Small, slender, evergreen shrub, growing to 1 ft (30 cm), with oval, dark green leaves, pink flowers, and round or slightly pear shaped red berries.
Habitat & Cultivation
Native to eastern North America and northern Asia, cranberry thrives in acidic soils and in wet, boggy ground. It is widely cultivated in the northeastern U.S..
Cranberry contains tannins (catechins, proanthocyanidins, and polyphenols), flavonoids, and vitamin C.
History & Folklore
Best known for cranberry sauce, cranberry has traditionally been taken as a tart, acidic drink in Sweden. Cranberry was first cultivated in Britain in 1808 by the English botanist Joseph Banks, and in the U.S.—now the principal grower of cranberries—in the 1840s.
Medicinal Actions & Uses

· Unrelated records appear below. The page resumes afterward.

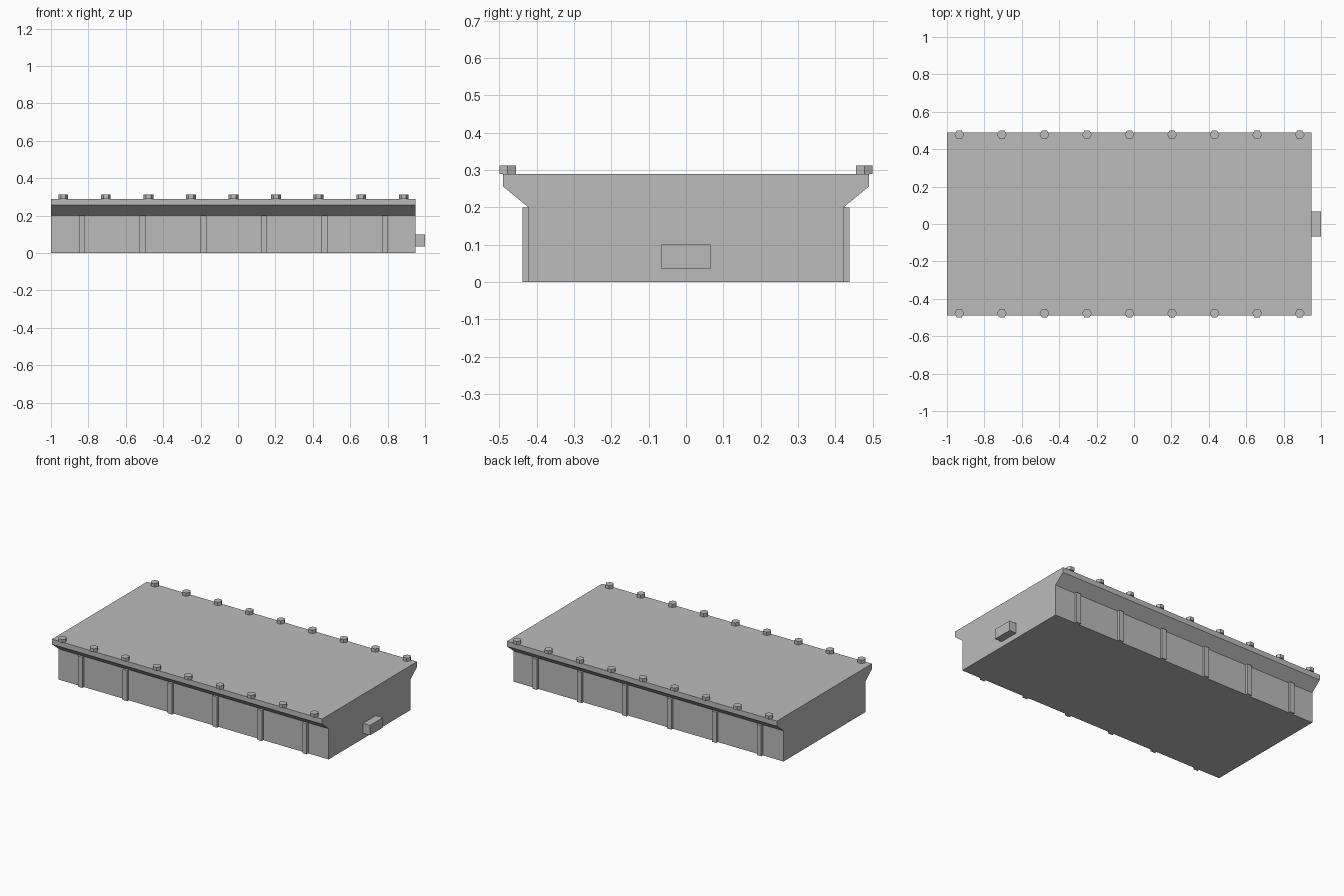
import bpy
import bmesh
import math

cube = bpy.data.objects.get("Cube")
if cube:
    bpy.data.objects.remove(cube, do_unlink=True)

grey = bpy.data.materials.new("plain_grey")
grey.use_nodes = True
grey.diffuse_color = (0.5, 0.5, 0.5, 1)
grey.node_tree.nodes["Principled BSDF"].inputs["Base Color"].default_value = (0.5, 0.5, 0.5, 1)

X_BACK, X_END = -1.0, 0.95   # ends of the body
TOP = 0.29                   # height of the deck
RIB_TOP = 0.20


def add_object(name, bm):
    bmesh.ops.recalc_face_normals(bm, faces=bm.faces)
    mesh = bpy.data.meshes.new(name)
    bm.to_mesh(mesh)
    bm.free()
    mesh.materials.append(grey)
    obj = bpy.data.objects.new(name, mesh)
    bpy.context.collection.objects.link(obj)
    return obj


def box(name, x, y, z):
    """Box from (min, max) ranges on each axis."""
    bm = bmesh.new()
    bmesh.ops.create_cube(bm, size=1)
    for v in bm.verts:
        for i, (low, high) in enumerate((x, y, z)):
            v.co[i] = high if v.co[i] > 0 else low
    return add_object(name, bm)


def bolt(name, x, y):
    """Hexagonal bolt head standing on the deck."""
    bm = bmesh.new()
    bmesh.ops.create_cone(bm, cap_ends=True, segments=6,
                          radius1=0.026, radius2=0.026, depth=0.022)
    angle = 0 if any(abs(v.co.y) < 0.001 for v in bm.verts) else math.radians(30)
    obj = add_object(name, bm)
    obj.rotation_euler.z = angle
    obj.location = (x, y, TOP + 0.011)


# Body: flared cross-section extruded along x
half = [(0.422, 0), (0.422, RIB_TOP), (0.49, 0.256), (0.49, TOP)]
profile = half + [(-y, z) for y, z in reversed(half)]
bm = bmesh.new()
face = bm.faces.new([bm.verts.new((X_BACK, y, z)) for y, z in profile])
ext = bmesh.ops.extrude_face_region(bm, geom=[face])
bmesh.ops.translate(bm, vec=(X_END - X_BACK, 0, 0),
                    verts=[g for g in ext["geom"] if isinstance(g, bmesh.types.BMVert)])
add_object("body", bm)

# Side ribs and bolt heads on both long sides
for side, label in ((-1, "front"), (1, "back")):
    for i in range(6):
        x = -0.834 + 0.3242 * i
        y = sorted((side * 0.415, side * 0.438))
        box(f"{label}_rib_{i + 1}", (x - 0.016, x + 0.016), y, (0, RIB_TOP))
    for i in range(9):
        bolt(f"{label}_bolt_{i + 1}", -0.934 + 0.2275 * i, side * 0.4775)

# Block on the end wall
box("end_block", (X_END - 0.01, 1.0), (-0.066, 0.066), (0.035, 0.10))
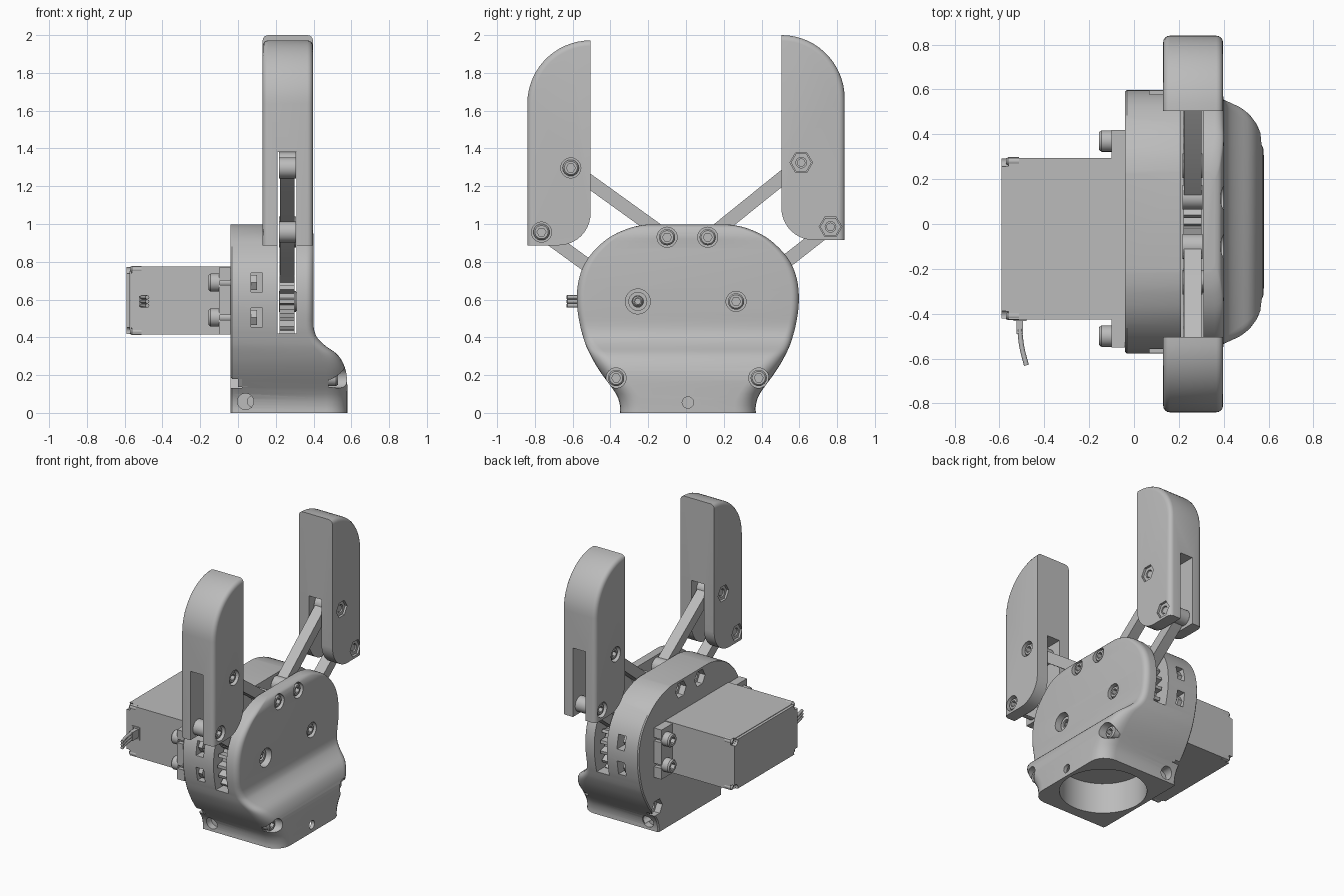
import bpy, bmesh
from math import sin, cos, pi, radians, atan2
from mathutils import Vector

if "Cube" in bpy.data.objects:
    bpy.data.objects.remove(bpy.data.objects["Cube"])

grey = bpy.data.materials.new("plain grey")
grey.use_nodes = True
grey.diffuse_color = (0.5, 0.5, 0.5, 1)
grey.node_tree.nodes["Principled BSDF"].inputs["Base Color"].default_value = (0.5, 0.5, 0.5, 1)


def loft(name, rings):
    """Solid skinned through closed rings of equal length, capped at both ends."""
    bm = bmesh.new()
    loops = [[bm.verts.new(p) for p in ring] for ring in rings]
    n = len(loops[0])
    for a, b in zip(loops, loops[1:]):
        for i in range(n):
            j = (i + 1) % n
            bm.faces.new((a[i], a[j], b[j], b[i]))
    bm.faces.new(loops[0])
    bm.faces.new(loops[-1])
    bmesh.ops.recalc_face_normals(bm, faces=bm.faces)
    mesh = bpy.data.meshes.new(name)
    bm.to_mesh(mesh)
    bm.free()
    mesh.materials.append(grey)
    ob = bpy.data.objects.new(name, mesh)
    bpy.context.collection.objects.link(ob)
    return ob


def circle(x, y, z, r, n=32, sides=0):
    """Ring around the x axis; with sides it follows a regular polygon."""
    pts = []
    for i in range(n):
        a = 2 * pi * i / n
        k = r
        if sides:
            s = 2 * pi / sides
            k = r * cos(s / 2) / cos(a % s - s / 2)
        pts.append((x, y + k * cos(a), z + k * sin(a)))
    return pts


def rod(name, x0, x1, y, z, r, n=32):
    return loft(name, [circle(x0, y, z, r, n), circle(x1, y, z, r, n)])


def box(name, x0, x1, y0, y1, z0, z1):
    return loft(name, [[(x, y0, z0), (x, y1, z0), (x, y1, z1), (x, y0, z1)] for x in (x0, x1)])


def cut(target, *cutters):
    for c in cutters:
        c.hide_render = True
        m = target.modifiers.new("cut", "BOOLEAN")
        m.operation, m.solver, m.object = "DIFFERENCE", "EXACT", c
        bpy.context.view_layer.objects.active = target
        bpy.ops.object.modifier_apply(modifier=m.name)
        bpy.data.objects.remove(c)


def screw(name, x, y, z, d, r=0.043):
    """Socket head screw whose top is at x, facing along d (+1 or -1)."""
    return loft(name, [circle(x - d * 0.06, y, z, r, 24), circle(x - d * 0.01, y, z, r, 24),
                       circle(x, y, z, r - 0.008, 24), circle(x, y, z, r * 0.55, 24, 6),
                       circle(x - d * 0.03, y, z, r * 0.55, 24, 6)])


def nut(name, x, y, z, d, r=0.055):
    """Hexagon nut with the bolt end set into it."""
    loft(name, [circle(x - d * 0.05, y, z, r, 24, 6), circle(x, y, z, r, 24, 6),
                circle(x, y, z, 0.028, 24), circle(x - d * 0.02, y, z, 0.028, 24)])
    rod(name + "_bolt_end", x - d * 0.04, x - d * 0.005, y, z, 0.022, 20)


# Housing: cross-sections stacked in height (height, half width, front depth)
rows = [(0, .36, .58), (.04, .36, .58), (.10, .38, .58), (.2, .452, .575), (.26, .491, .558),
        (.31, .518, .525), (.35, .537, .47), (.38, .548, .435), (.41, .557, .413), (.46, .57, .4),
        (.55, .585, .4), (.65, .586, .4), (.74, .568, .4), (.82, .528, .4), (.89, .465, .4),
        (.94, .398, .4), (.975, .32, .39), (.99, .265, .378), (.997, .22, .36)]
rows = [Vector(r) for r in rows]
fine = []
for i in range(len(rows) - 1):
    p0, p1, p2, p3 = rows[max(i - 1, 0)], rows[i], rows[i + 1], rows[min(i + 2, len(rows) - 1)]
    for k in range(3):
        t = k / 3
        fine.append(0.5 * (2 * p1 + (p2 - p0) * t + (2 * p0 - 5 * p1 + 4 * p2 - p3) * t * t
                           + (3 * p1 - p0 - 3 * p2 + p3) * t ** 3))
fine.append(rows[-1])
BACK, MID = -0.04, 0.01


def section(z, half, front):
    r = 0.04 + 0.4 * max(front - 0.4, 0)
    side = [(BACK, half - 0.008), (BACK + 0.008, half)]
    for k in range(7):
        a = k * pi / 12
        side.append((front - r + r * sin(a), half - r + r * cos(a)))
    return [(x, MID + y, z) for x, y in side] + [(x, MID - y, z) for x, y in reversed(side)]


housing = loft("housing", [section(*r) for r in fine])
cut(housing, box("gear_slot", .21, .31, -1, 1, .42, 1.2),
    loft("socket", [[(p[2] + .27, p[1], z) for p in circle(0, MID, 0, .285, 48)] for z in (-.1, .22)]),
    rod("set_hole", .4, .7, MID, .055, .03))

# Screws in the faceplate and nut pockets on the back
for y, z, top in ((-.1, .93, .39), (.115, .93, .39), (-.37, .185, .53), (.385, .185, .53), (.265, .59, .39)):
    cut(housing, rod("counterbore", top - .05, .7, y, z, .053))
    screw("faceplate_screw", top, y, z, 1)
    if z != .59:
        cut(housing, rod("nut_pocket", -.1, .02, y, z, .06, 6))
        nut("back_nut", .0, y, z, -1, .054)

# Drive hub hole with its centre screw
cut(housing, rod("hub_hole", .3, .5, -.255, .59, .066))
loft("drive_hub", [circle(.3, -.255, .59, .05), circle(.365, -.255, .59, .05),
                   circle(.365, -.255, .59, .03), circle(.33, -.255, .59, .03)])
screw("drive_screw", .36, -.255, .59, 1, .028)

# Side pockets holding the motor mounting nuts, and the slanted base holes
for s in (-1, 1):
    for z in (.505, .69):
        y0, y1 = sorted((MID + s * .48, MID + s * .8))
        cut(housing, box("side_pocket", .07, .13, y0, y1, z - .05, z + .05))
        nut("mount_nut", .10, MID + s * .515, z, 1, .045)
    hole = [[(.04 + p[1], MID + s * y, .06 + p[2]) for p in circle(0, 0, 0, .043)] for y in (.31, .6)]
    cut(housing, loft("base_hole", hole))
    inner = [[(.08 + p[1], MID + s * y, .06 + p[2]) for p in circle(0, 0, 0, .03)] for y in (.25, .352)]
    cut(housing, loft("base_hole_inner", inner))

# Meshing gears
TEETH = 24
for s in (-1, 1):
    rim = []
    for i in range(TEETH):
        for f, r in ((-.3, .235), (-.14, .285), (.14, .285), (.3, .235)):
            a = 2 * pi * (i + f + (.5 if s > 0 else 0)) / TEETH
            rim.append((s * .26 + r * cos(a), .59 + r * sin(a)))
    loft("gear", [[(x, y, z) for y, z in rim] for x in (.22, .3)])


# Links
def link(name, p, q):
    a = atan2(q[1] - p[1], q[0] - p[0])
    pts = [(c[0] + .036 * cos(a + o + k * pi / 8), c[1] + .036 * sin(a + o + k * pi / 8))
           for c, o in ((q, -pi / 2), (p, pi / 2)) for k in range(9)]
    loft(name, [[(x, y, z) for y, z in pts] for x in (.222, .3)])
    for c in (p, q):
        rod(name + "_boss", .216, .306, *c, .055)


# Fingers
def finger(s, dz):
    def outline(x, d):
        pts = [(.505 + (.335 - d) * cos(a), 1.665 + (.335 - d) * sin(a))
               for a in (radians(90 - 6 * k) for k in range(16))]
        pts.append((.84 - d, .915))
        pts += [(.675 + .17 * cos(a), 1.085 + .17 * sin(a))
                for a in (radians(270 - 9 * k) for k in range(11))]
        return [(x, s * y, z + dz) for y, z in pts]

    bevel = [(.03 * (1 - cos(radians(a))), .03 * (1 - sin(radians(a)))) for a in (0, 22, 45, 68, 90)]
    rings = [outline(.13 + e, d) for e, d in bevel]
    rings += [outline(.397 - e, d) for e, d in reversed(bevel)]
    body = loft("finger", rings)
    cut(body, box("link_slot", .21, .31, -2, 2, .5, 1.41 + dz))
    for y, z in ((.61, 1.325), (.765, .985)):
        y, z = s * y, z + dz
        # Screw on one face, nut on the other
        for face, d in ((.397, 1), (.13, -1)):
            six = 6 if s * d > 0 else 32
            x0, x1 = sorted((face - d * .045, face + d * .1))
            cut(body, rod("pocket", x0, x1, y, z, .06 if six == 6 else .053, six))
            (nut if six == 6 else screw)("finger_fastener", face - d * .012, y, z, d)
    link("drive_link", (s * .26, .59), (s * .765, .985 + dz))
    link("guide_link", (MID + s * .11, .93), (s * .61, 1.325 + dz))


finger(1, 0)
finger(-1, -.028)

# Motor with mounting flange, lid and corner screws
motor = box("motor_case", -.57, -.03, -.425, .295, .415, .775)
lid = box("motor_lid", -.59, -.571, -.422, .292, .418, .772)
for y in (-.41, .28):
    for z in (.43, .76):
        cut(lid, rod("notch", -.7, -.5, y, z, .026, 16))
        cut(motor, rod("notch", -.7, -.56, y, z, .026, 16))
        screw("lid_screw", -.572, y, z, -1, .018)
flange = box("motor_flange", -.1, -.04, -.55, .42, .415, .77)
for y, edge in ((-.5, -1), (.37, 1)):
    for z in (.505, .69):
        y0, y1 = sorted((y, y + edge * .2))
        cut(flange, box("flange_slot", -.2, 0, y0, y1, z - .012, z + .012))
        screw("motor_screw", -.155, y, z, -1, .048)
        rod("motor_screw_shank", -.11, -.03, y, z, .025, 16)

# Cable plug and three wires
plug = box("cable_plug", -.538, -.48, -.432, -.41, .545, .635)
cut(plug, box("plug_recess", -.53, -.488, -.5, -.426, .553, .627))
box("cable_strain_relief", -.524, -.494, -.49, -.42, .56, .62)
for z in (.568, .59, .612):
    curve = bpy.data.curves.new("wire", "CURVE")
    curve.dimensions = "3D"
    curve.bevel_depth, curve.bevel_resolution, curve.use_fill_caps = .011, 2, True
    sp = curve.splines.new("BEZIER")
    sp.bezier_points.add(2)
    for b, co in zip(sp.bezier_points, ((-.51, -.47, z), (-.5, -.55, z), (-.48, -.63, z))):
        b.co = co
        b.handle_left_type = b.handle_right_type = "AUTO"
    curve.materials.append(grey)
    bpy.context.collection.objects.link(bpy.data.objects.new("wire", curve))

# Smooth the curved surfaces while keeping hard edges
bpy.ops.object.select_all(action="DESELECT")
for ob in bpy.context.scene.objects:
    if ob.type == "MESH":
        ob.select_set(True)
        bpy.context.view_layer.objects.active = ob
bpy.ops.object.shade_smooth_by_angle(angle=radians(32))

A classic remedy for urinary tract infections, cranberry can be used both to prevent and to treat problems such as cystitis and urethritis. Taken as berries, juice, or extract, it will help to disinfect the urinary tubules and may be taken for problems associated with poor urinary flow such as enlarged prostate, as well as bladder infections. In cases of acute infection, cranberry is likely to work better in combination with herbs such as buchu (Barosma betulina) and uva-ursi (Arctostaphylos uva-ursi). Cranberry may also be used long term to prevent the development of calcium carbonate urinary stones.
Research published in 1994 found that cranberry juice reduced the need for antibiotics in women suffering from chronic urinary tract infection. It seems likely that cranberry works by making it more difficult for bacteria to cling to the urinary tract wall, and infection is therefore more easily flushed out. The proanthocyanidins and catechins are probably responsible for this action.
In kidney disease, use only on professional advice.